Sunday, November 28, 2010
Last week's newspaper came with an unusual sticker affixed to it. It advertised a local mall's "Fast Pass" to Santa. Apparently parents can now go to a website, purchase a photo package and then print out a Fast Pass which enables them to "bypass the regular line and hop onto our faster VIP line" to visit Santa.
Ho! Ho! Ho!
I can't help but feel that this reduces a child's visit to the Jolly Old Elf to just another consumer transaction. Americans today (and I think it's mostly Americans) are so used to instant gratification that they can't even teach their kids how to wait 10 or 15 minutes for something. They miss the opportunity to stand in a short line and talk about what they're going to say to Santa, watch all the other little kids climb on his lap, and generally savor the anticipation of meeting the big man himself.
The Fast Pass, right down to its Disney-fied name, promotes the notion that a child's visit to Kris Kringle is just another item to be crossed off on the huge December To-Do list. It creates an image of harried parents corralling their offspring in the minivan and racing to the mall to get there at the appointed time for a meet-and-greet with Santa, before hurrying through the rest of the mall to pick up the "Must-Have" gifts, without which retailers tell them no holiday is complete.
The Fast Pass creates no memories, no enchanted feelings of the season of anticipation. There is no opportunity for a serendipitous encounter with something magical. In a Fast Pass experience, my family never would have realized we met the Real Santa.
For us, the Christmas season always included a trip to see Santa on my son's birthday, which falls in December. We'd venture out to King of Prussia, home of the East Coast's largest shopping mall, because it always had a wonderful Santa and beautiful displays. Santa had a real white beard and white hair, with a luxurious plush red outfit. He'd always take his time with the little ones, and parents could bring their own cameras to take photos with Santa. We have photos of him over a seven year span.

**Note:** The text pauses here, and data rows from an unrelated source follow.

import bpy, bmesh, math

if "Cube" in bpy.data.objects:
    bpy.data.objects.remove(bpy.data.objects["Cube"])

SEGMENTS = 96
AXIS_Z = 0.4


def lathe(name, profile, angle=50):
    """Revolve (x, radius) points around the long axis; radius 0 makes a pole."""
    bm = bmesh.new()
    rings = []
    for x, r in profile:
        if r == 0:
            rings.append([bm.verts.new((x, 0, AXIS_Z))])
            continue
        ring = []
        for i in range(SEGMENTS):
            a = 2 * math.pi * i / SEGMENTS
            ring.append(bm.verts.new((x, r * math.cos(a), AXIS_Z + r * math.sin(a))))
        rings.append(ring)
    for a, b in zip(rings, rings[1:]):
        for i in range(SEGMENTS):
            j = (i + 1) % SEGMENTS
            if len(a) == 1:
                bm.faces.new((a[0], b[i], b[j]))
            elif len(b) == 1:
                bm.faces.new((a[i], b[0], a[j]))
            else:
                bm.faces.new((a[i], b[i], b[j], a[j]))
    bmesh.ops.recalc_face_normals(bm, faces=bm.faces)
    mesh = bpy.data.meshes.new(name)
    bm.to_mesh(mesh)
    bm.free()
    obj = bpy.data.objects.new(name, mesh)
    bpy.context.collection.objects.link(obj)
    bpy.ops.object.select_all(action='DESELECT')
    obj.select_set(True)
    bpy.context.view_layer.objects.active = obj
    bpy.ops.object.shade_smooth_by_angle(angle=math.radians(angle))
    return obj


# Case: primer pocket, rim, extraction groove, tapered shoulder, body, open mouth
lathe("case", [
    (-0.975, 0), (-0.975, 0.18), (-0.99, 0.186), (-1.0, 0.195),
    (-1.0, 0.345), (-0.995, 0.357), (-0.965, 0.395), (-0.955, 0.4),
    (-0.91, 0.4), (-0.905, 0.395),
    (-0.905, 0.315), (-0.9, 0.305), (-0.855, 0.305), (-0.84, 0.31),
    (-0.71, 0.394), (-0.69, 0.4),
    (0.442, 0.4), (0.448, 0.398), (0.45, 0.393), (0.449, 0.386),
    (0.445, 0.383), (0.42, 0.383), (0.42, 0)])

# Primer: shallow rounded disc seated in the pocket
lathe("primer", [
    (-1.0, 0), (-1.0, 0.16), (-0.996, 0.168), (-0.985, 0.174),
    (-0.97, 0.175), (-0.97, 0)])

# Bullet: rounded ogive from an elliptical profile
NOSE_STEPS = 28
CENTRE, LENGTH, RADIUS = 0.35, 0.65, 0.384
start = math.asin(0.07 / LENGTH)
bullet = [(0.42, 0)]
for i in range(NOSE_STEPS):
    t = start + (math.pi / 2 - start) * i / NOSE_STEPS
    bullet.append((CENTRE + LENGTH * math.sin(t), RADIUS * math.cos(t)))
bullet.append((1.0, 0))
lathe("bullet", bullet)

One year we wandered up to Santa's chair just as he was leaving "to feed his reindeer." Santa told my son that he would be back in an hour to talk to him. "That's fine," I said," Today is Ryan's birthday so we'll go out to dinner and then come back to see you." And off we went, with Ryan still clutching his handwritten wish list.
An hour or so later we joined the short line to see Kris Kringle. When it was time for our son to climb up on his lap, Santa called out, without skipping a beat, "Come on up, Ryan, and tell me what you want for Christmas!"
My husband and I looked at each other - "he's the real Santa!" I mouthed. We were so surprised that we forgot to remind Ryan to bring back his Christmas list when he was finished his visit. Not to worry, the real Santa managed to surreptitiously pass it to my husband before we left. (Just in case he wasn't, you know, the real Santa.) That memory of Santa calling Ryan by name is one we recall year after year, always with a smile. No Fast Pass necessary.